#### DATA SHOWN

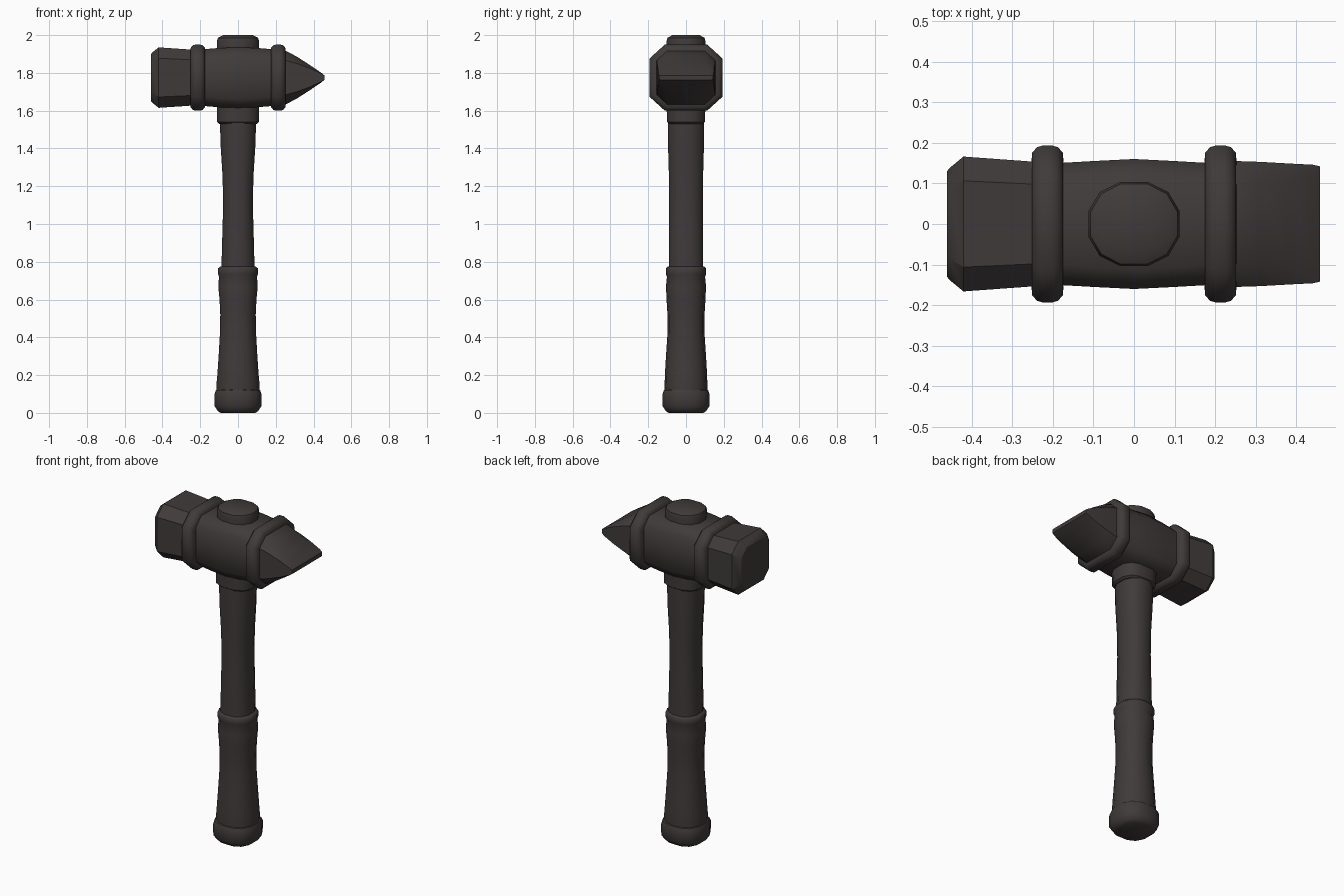
import bpy, bmesh, math

mat = bpy.data.materials.new("dark_iron_brown")
mat.diffuse_color = (0.052, 0.043, 0.043, 1)


def octagon(hy, hz, c):
    # chamfered rectangle, c = chamfer as a share of the half size
    a, b = hy * (1 - c), hz * (1 - c)
    return [(hy, -b), (hy, b), (a, hz), (-a, hz), (-hy, b), (-hy, -b), (-a, -hz), (a, -hz)]


def rounded(hx, hy, n, p):
    # superellipse; p = 2 gives an ellipse
    pts = []
    for i in range(n):
        t = 2 * math.pi * (i + 0.5) / n
        c, s = math.cos(t), math.sin(t)
        pts.append((hx * math.copysign(abs(c) ** (2 / p), c),
                    hy * math.copysign(abs(s) ** (2 / p), s)))
    return pts


def loft(name, rings, angle=35):
    bm = bmesh.new()
    loops = [[bm.verts.new(v) for v in r] for r in rings]
    for a, b in zip(loops, loops[1:]):
        for i in range(len(a)):
            j = (i + 1) % len(a)
            bm.faces.new((a[i], a[j], b[j], b[i]))
    bm.faces.new(loops[0][::-1])
    bm.faces.new(loops[-1])
    bmesh.ops.recalc_face_normals(bm, faces=bm.faces)
    me = bpy.data.meshes.new(name)
    bm.to_mesh(me)
    bm.free()
    ob = bpy.data.objects.new(name, me)
    bpy.context.collection.objects.link(ob)
    me.materials.append(mat)
    bpy.ops.object.select_all(action='DESELECT')
    bpy.context.view_layer.objects.active = ob
    ob.select_set(True)
    bpy.ops.object.shade_smooth_by_angle(angle=math.radians(angle))
    return ob


def along_x(name, profile, angle=35, zc=1.775):
    # profile rows: x, half y, half z, chamfer
    return loft(name, [[(x, y, zc + z) for y, z in octagon(hy, hz, c)]
                       for x, hy, hz, c in profile], angle)


def along_z(name, profile, n=12, p=2.3, angle=40):
    # profile rows: z, half x, half y
    return loft(name, [[(x, y, z) for x, y in rounded(hx, hy, n, p)]
                       for z, hx, hy in profile], angle)


# hammer head: striking face, waist and wedge
along_x("striking_face", [(-0.46, 0.13, 0.125, 0.38), (-0.455, 0.137, 0.132, 0.38),
                          (-0.42, 0.166, 0.16, 0.36), (-0.2, 0.15, 0.145, 0.36)], 30)
along_x("head_body", [(-0.22, 0.148, 0.147, 0.36), (-0.1, 0.155, 0.157, 0.32),
                      (0, 0.16, 0.16, 0.3), (0.1, 0.155, 0.157, 0.32),
                      (0.22, 0.148, 0.147, 0.36)], 50)
along_x("wedge", [(0.2, 0.155, 0.15, 0.36), (0.25, 0.155, 0.143, 0.36),
                  (0.31, 0.153, 0.112, 0.33), (0.38, 0.149, 0.067, 0.26),
                  (0.44, 0.146, 0.026, 0.15), (0.458, 0.142, 0.012, 0.1)], 45)

# rounded bands on either side of the handle
for side, name in ((-1, "face_band"), (1, "wedge_band")):
    along_x(name, [(side * 0.213 + dx, 0.193 - d, 0.175 - d, 0.42)
                   for dx, d in ((-0.04, 0.05), (-0.038, 0.018), (-0.026, 0.004), (-0.012, 0),
                                 (0.012, 0), (0.026, 0.004), (0.038, 0.018), (0.04, 0.05))], 50)

# handle eye cap and collar
along_z("top_cap", [(1.9, 0.112, 0.105), (1.965, 0.116, 0.107), (1.985, 0.11, 0.102),
                    (2.0, 0.08, 0.075)], 12, 2.2)
along_z("collar", [(1.53, 0.102, 0.092), (1.54, 0.113, 0.103), (1.65, 0.115, 0.106)], 12, 2.8)

# waisted shaft
along_z("shaft", [(0.7, 0.092, 0.094), (0.85, 0.088, 0.094), (1.1, 0.081, 0.092),
                  (1.25, 0.084, 0.093), (1.42, 0.095, 0.098), (1.6, 0.1, 0.1)], 12, 2.4)

# wrapped grip with rolled top edge
along_z("grip", [(0.08, 0.114, 0.112), (0.15, 0.117, 0.113), (0.2, 0.112, 0.112),
                 (0.3, 0.105, 0.106), (0.42, 0.098, 0.098), (0.52, 0.096, 0.098),
                 (0.6, 0.1, 0.103), (0.67, 0.107, 0.106), (0.72, 0.103, 0.101),
                 (0.735, 0.108, 0.107), (0.765, 0.108, 0.107), (0.775, 0.096, 0.098)], 14, 2.2, 50)

# pommel
along_z("pommel", [(0, 0.095, 0.095), (0.01, 0.11, 0.11), (0.035, 0.127, 0.127),
                   (0.1, 0.128, 0.128), (0.12, 0.12, 0.12), (0.125, 0.1, 0.1)], 12, 2.5)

########

PROMPT:
An exact copy of the data is required, with the pictures excluded.

SOLUTION TO THIS PROBLEM:
import bpy, bmesh, math

mat = bpy.data.materials.new("dark_iron_brown")
mat.diffuse_color = (0.052, 0.043, 0.043, 1)


def octagon(hy, hz, c):
    # chamfered rectangle, c = chamfer as a share of the half size
    a, b = hy * (1 - c), hz * (1 - c)
    return [(hy, -b), (hy, b), (a, hz), (-a, hz), (-hy, b), (-hy, -b), (-a, -hz), (a, -hz)]


def rounded(hx, hy, n, p):
    # superellipse; p = 2 gives an ellipse
    pts = []
    for i in range(n):
        t = 2 * math.pi * (i + 0.5) / n
        c, s = math.cos(t), math.sin(t)
        pts.append((hx * math.copysign(abs(c) ** (2 / p), c),
                    hy * math.copysign(abs(s) ** (2 / p), s)))
    return pts


def loft(name, rings, angle=35):
    bm = bmesh.new()
    loops = [[bm.verts.new(v) for v in r] for r in rings]
    for a, b in zip(loops, loops[1:]):
        for i in range(len(a)):
            j = (i + 1) % len(a)
            bm.faces.new((a[i], a[j], b[j], b[i]))
    bm.faces.new(loops[0][::-1])
    bm.faces.new(loops[-1])
    bmesh.ops.recalc_face_normals(bm, faces=bm.faces)
    me = bpy.data.meshes.new(name)
    bm.to_mesh(me)
    bm.free()
    ob = bpy.data.objects.new(name, me)
    bpy.context.collection.objects.link(ob)
    me.materials.append(mat)
    bpy.ops.object.select_all(action='DESELECT')
    bpy.context.view_layer.objects.active = ob
    ob.select_set(True)
    bpy.ops.object.shade_smooth_by_angle(angle=math.radians(angle))
    return ob


def along_x(name, profile, angle=35, zc=1.775):
    # profile rows: x, half y, half z, chamfer
    return loft(name, [[(x, y, zc + z) for y, z in octagon(hy, hz, c)]
                       for x, hy, hz, c in profile], angle)


def along_z(name, profile, n=12, p=2.3, angle=40):
    # profile rows: z, half x, half y
    return loft(name, [[(x, y, z) for x, y in rounded(hx, hy, n, p)]
                       for z, hx, hy in profile], angle)


# hammer head: striking face, waist and wedge
along_x("striking_face", [(-0.46, 0.13, 0.125, 0.38), (-0.455, 0.137, 0.132, 0.38),
                          (-0.42, 0.166, 0.16, 0.36), (-0.2, 0.15, 0.145, 0.36)], 30)
along_x("head_body", [(-0.22, 0.148, 0.147, 0.36), (-0.1, 0.155, 0.157, 0.32),
                      (0, 0.16, 0.16, 0.3), (0.1, 0.155, 0.157, 0.32),
                      (0.22, 0.148, 0.147, 0.36)], 50)
along_x("wedge", [(0.2, 0.155, 0.15, 0.36), (0.25, 0.155, 0.143, 0.36),
                  (0.31, 0.153, 0.112, 0.33), (0.38, 0.149, 0.067, 0.26),
                  (0.44, 0.146, 0.026, 0.15), (0.458, 0.142, 0.012, 0.1)], 45)

# rounded bands on either side of the handle
for side, name in ((-1, "face_band"), (1, "wedge_band")):
    along_x(name, [(side * 0.213 + dx, 0.193 - d, 0.175 - d, 0.42)
                   for dx, d in ((-0.04, 0.05), (-0.038, 0.018), (-0.026, 0.004), (-0.012, 0),
                                 (0.012, 0), (0.026, 0.004), (0.038, 0.018), (0.04, 0.05))], 50)

# handle eye cap and collar
along_z("top_cap", [(1.9, 0.112, 0.105), (1.965, 0.116, 0.107), (1.985, 0.11, 0.102),
                    (2.0, 0.08, 0.075)], 12, 2.2)
along_z("collar", [(1.53, 0.102, 0.092), (1.54, 0.113, 0.103), (1.65, 0.115, 0.106)], 12, 2.8)

# waisted shaft
along_z("shaft", [(0.7, 0.092, 0.094), (0.85, 0.088, 0.094), (1.1, 0.081, 0.092),
                  (1.25, 0.084, 0.093), (1.42, 0.095, 0.098), (1.6, 0.1, 0.1)], 12, 2.4)

# wrapped grip with rolled top edge
along_z("grip", [(0.08, 0.114, 0.112), (0.15, 0.117, 0.113), (0.2, 0.112, 0.112),
                 (0.3, 0.105, 0.106), (0.42, 0.098, 0.098), (0.52, 0.096, 0.098),
                 (0.6, 0.1, 0.103), (0.67, 0.107, 0.106), (0.72, 0.103, 0.101),
                 (0.735, 0.108, 0.107), (0.765, 0.108, 0.107), (0.775, 0.096, 0.098)], 14, 2.2, 50)

# pommel
along_z("pommel", [(0, 0.095, 0.095), (0.01, 0.11, 0.11), (0.035, 0.127, 0.127),
                   (0.1, 0.128, 0.128), (0.12, 0.12, 0.12), (0.125, 0.1, 0.1)], 12, 2.5)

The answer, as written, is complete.